Required work: A verbatim reproduction of the lines below, from the line containing "box('receiverRidge', 0.01, 0.4, 0.018, s" through the line containing "[0.7, -0.075], [0.685, -0.04], [0.68, 0.0]].map(p", both ends included, is the whole required output.

Dataset excerpts:

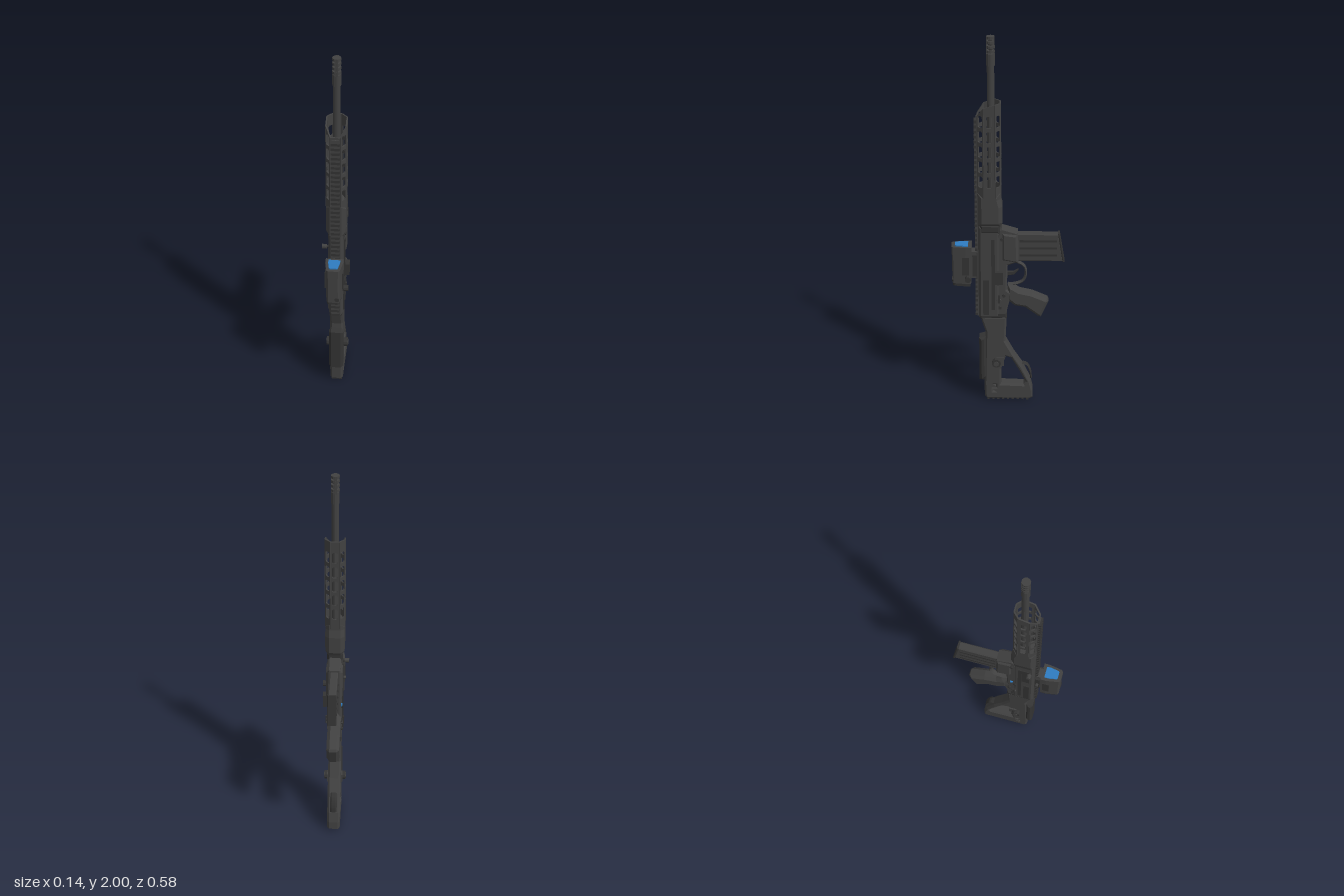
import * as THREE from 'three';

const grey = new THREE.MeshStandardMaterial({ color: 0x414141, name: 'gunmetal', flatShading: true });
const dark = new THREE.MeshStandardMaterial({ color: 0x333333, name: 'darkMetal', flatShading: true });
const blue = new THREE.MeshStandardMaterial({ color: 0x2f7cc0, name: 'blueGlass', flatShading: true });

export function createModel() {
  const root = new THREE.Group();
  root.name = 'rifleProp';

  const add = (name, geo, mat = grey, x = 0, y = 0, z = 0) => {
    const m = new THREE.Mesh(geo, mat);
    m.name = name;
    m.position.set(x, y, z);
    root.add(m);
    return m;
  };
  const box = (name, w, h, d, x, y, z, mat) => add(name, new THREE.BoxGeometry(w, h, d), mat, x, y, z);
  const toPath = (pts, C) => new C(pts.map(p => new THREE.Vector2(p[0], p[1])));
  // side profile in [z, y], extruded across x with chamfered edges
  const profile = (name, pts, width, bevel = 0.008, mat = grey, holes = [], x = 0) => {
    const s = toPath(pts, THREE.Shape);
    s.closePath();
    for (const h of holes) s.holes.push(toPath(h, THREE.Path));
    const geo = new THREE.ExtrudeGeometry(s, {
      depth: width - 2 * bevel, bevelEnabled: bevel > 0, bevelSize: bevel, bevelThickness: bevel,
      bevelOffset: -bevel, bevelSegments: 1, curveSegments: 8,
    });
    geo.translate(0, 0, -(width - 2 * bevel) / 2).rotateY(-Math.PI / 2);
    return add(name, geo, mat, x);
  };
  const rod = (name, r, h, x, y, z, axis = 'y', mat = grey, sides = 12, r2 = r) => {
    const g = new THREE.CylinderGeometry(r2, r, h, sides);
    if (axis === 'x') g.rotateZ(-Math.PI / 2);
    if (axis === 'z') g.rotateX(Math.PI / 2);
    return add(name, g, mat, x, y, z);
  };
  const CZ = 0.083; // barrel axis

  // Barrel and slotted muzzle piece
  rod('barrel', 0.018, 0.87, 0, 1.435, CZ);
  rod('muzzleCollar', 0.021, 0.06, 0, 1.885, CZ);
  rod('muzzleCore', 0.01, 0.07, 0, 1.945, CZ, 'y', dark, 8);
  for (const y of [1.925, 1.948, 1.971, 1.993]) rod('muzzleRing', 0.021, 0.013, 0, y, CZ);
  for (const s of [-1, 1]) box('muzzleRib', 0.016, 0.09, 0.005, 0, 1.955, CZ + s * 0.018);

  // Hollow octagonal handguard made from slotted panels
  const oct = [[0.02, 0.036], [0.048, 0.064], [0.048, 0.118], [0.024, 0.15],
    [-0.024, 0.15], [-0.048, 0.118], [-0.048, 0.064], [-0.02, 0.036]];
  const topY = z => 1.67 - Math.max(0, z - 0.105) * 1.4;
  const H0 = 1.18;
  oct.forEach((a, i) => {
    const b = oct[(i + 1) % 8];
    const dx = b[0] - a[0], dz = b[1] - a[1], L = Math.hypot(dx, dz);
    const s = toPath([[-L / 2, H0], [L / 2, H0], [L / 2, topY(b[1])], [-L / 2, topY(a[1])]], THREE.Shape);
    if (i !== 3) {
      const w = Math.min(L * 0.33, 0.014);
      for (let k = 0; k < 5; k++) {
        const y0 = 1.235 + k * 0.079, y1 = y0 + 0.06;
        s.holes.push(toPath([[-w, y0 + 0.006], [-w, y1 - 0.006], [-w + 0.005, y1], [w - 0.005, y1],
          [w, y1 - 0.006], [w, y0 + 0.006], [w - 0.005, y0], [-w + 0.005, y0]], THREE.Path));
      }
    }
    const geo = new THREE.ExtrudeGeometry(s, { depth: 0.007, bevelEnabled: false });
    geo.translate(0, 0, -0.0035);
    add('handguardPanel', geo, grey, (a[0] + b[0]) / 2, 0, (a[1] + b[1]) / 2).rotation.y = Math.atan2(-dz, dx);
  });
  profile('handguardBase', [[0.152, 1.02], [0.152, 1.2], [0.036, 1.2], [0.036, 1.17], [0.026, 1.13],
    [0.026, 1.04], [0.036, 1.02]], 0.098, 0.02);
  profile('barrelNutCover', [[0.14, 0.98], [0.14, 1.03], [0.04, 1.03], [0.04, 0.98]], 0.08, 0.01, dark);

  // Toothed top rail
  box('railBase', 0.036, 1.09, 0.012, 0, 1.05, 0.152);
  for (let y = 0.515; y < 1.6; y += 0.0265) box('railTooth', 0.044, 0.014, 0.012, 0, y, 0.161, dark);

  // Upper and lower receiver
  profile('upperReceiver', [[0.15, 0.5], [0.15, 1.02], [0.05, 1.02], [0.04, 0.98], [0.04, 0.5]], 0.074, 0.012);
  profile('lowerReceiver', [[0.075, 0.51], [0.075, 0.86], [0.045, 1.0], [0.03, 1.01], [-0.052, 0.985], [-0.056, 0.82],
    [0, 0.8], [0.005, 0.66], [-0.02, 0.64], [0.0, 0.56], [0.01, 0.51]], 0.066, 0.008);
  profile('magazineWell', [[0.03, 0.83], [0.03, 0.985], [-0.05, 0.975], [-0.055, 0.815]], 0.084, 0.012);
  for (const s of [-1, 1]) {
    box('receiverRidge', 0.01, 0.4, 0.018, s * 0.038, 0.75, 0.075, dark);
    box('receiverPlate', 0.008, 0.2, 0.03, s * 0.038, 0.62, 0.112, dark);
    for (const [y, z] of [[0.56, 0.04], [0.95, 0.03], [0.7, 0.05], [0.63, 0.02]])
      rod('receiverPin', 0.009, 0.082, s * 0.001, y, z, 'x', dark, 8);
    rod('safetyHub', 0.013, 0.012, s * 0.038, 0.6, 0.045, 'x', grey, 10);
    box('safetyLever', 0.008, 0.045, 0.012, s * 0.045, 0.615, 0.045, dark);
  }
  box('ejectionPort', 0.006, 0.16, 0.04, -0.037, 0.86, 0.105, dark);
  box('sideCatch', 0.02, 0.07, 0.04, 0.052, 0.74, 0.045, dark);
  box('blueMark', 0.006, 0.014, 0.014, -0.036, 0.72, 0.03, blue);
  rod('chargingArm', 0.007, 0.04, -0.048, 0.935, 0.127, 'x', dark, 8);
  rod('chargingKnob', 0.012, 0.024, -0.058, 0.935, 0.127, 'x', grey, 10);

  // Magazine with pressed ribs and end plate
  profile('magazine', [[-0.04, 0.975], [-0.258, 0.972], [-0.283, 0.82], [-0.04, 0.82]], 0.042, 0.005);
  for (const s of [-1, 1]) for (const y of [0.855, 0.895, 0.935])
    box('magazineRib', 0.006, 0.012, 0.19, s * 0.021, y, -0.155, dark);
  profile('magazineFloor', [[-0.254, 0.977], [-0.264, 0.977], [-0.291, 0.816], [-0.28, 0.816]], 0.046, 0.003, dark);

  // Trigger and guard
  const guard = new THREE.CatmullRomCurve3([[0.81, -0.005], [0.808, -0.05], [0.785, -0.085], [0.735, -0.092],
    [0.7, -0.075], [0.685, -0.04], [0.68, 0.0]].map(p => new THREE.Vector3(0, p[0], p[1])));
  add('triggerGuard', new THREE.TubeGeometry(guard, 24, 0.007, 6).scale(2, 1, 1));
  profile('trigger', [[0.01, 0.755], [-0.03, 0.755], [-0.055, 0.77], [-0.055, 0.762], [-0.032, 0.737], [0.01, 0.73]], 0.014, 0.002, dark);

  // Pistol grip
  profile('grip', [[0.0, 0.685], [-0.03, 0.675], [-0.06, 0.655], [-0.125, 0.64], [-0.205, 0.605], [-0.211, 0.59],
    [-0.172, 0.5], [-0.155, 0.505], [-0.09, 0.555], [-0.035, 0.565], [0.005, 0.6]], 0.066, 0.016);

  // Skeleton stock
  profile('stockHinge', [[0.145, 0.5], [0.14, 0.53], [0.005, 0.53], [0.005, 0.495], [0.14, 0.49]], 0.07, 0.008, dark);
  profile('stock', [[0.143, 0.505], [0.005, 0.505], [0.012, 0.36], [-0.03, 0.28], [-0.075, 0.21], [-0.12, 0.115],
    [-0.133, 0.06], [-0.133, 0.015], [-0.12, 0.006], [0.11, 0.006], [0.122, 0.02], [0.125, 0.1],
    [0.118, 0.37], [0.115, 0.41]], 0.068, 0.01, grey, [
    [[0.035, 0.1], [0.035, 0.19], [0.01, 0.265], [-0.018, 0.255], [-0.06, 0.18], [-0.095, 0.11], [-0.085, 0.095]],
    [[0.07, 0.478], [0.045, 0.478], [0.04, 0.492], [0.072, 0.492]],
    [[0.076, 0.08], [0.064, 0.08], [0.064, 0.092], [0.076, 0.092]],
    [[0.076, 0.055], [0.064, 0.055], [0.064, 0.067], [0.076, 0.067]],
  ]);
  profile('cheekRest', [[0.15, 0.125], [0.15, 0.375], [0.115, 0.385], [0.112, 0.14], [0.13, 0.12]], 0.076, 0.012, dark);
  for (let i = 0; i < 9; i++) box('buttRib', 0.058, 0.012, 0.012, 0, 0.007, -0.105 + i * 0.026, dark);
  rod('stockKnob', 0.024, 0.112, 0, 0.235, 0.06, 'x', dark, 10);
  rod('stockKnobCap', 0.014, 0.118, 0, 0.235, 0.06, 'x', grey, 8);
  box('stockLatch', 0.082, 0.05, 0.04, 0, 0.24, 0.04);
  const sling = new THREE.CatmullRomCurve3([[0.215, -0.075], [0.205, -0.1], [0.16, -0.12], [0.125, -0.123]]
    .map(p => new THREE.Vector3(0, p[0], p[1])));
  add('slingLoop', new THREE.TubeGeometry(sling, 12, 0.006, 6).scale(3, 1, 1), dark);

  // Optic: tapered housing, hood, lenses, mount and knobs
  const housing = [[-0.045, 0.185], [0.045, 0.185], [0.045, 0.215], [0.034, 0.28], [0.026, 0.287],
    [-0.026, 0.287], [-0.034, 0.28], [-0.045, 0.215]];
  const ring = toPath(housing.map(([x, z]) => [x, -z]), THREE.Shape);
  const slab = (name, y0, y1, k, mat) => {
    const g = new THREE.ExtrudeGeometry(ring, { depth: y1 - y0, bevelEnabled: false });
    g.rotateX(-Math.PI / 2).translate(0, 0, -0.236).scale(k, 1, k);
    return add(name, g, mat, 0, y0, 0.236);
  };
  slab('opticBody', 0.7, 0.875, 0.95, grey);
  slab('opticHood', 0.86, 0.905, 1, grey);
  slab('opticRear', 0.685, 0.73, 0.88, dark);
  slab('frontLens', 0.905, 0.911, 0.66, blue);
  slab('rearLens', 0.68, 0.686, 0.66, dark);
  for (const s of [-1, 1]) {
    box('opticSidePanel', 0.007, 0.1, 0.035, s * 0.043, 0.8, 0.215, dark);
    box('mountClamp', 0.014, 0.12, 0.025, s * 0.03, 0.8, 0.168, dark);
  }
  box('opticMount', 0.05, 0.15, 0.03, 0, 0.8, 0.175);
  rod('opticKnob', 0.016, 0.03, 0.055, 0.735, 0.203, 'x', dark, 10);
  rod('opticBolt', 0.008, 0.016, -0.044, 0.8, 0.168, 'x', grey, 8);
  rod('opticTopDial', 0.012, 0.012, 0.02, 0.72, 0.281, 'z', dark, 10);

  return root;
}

The completed task:
    box('receiverRidge', 0.01, 0.4, 0.018, s * 0.038, 0.75, 0.075, dark);
    box('receiverPlate', 0.008, 0.2, 0.03, s * 0.038, 0.62, 0.112, dark);
    for (const [y, z] of [[0.56, 0.04], [0.95, 0.03], [0.7, 0.05], [0.63, 0.02]])
      rod('receiverPin', 0.009, 0.082, s * 0.001, y, z, 'x', dark, 8);
    rod('safetyHub', 0.013, 0.012, s * 0.038, 0.6, 0.045, 'x', grey, 10);
    box('safetyLever', 0.008, 0.045, 0.012, s * 0.045, 0.615, 0.045, dark);
  }
  box('ejectionPort', 0.006, 0.16, 0.04, -0.037, 0.86, 0.105, dark);
  box('sideCatch', 0.02, 0.07, 0.04, 0.052, 0.74, 0.045, dark);
  box('blueMark', 0.006, 0.014, 0.014, -0.036, 0.72, 0.03, blue);
  rod('chargingArm', 0.007, 0.04, -0.048, 0.935, 0.127, 'x', dark, 8);
  rod('chargingKnob', 0.012, 0.024, -0.058, 0.935, 0.127, 'x', grey, 10);

  // Magazine with pressed ribs and end plate
  profile('magazine', [[-0.04, 0.975], [-0.258, 0.972], [-0.283, 0.82], [-0.04, 0.82]], 0.042, 0.005);
  for (const s of [-1, 1]) for (const y of [0.855, 0.895, 0.935])
    box('magazineRib', 0.006, 0.012, 0.19, s * 0.021, y, -0.155, dark);
  profile('magazineFloor', [[-0.254, 0.977], [-0.264, 0.977], [-0.291, 0.816], [-0.28, 0.816]], 0.046, 0.003, dark);

  // Trigger and guard
  const guard = new THREE.CatmullRomCurve3([[0.81, -0.005], [0.808, -0.05], [0.785, -0.085], [0.735, -0.092],
    [0.7, -0.075], [0.685, -0.04], [0.68, 0.0]].map(p => new THREE.Vector3(0, p[0], p[1])));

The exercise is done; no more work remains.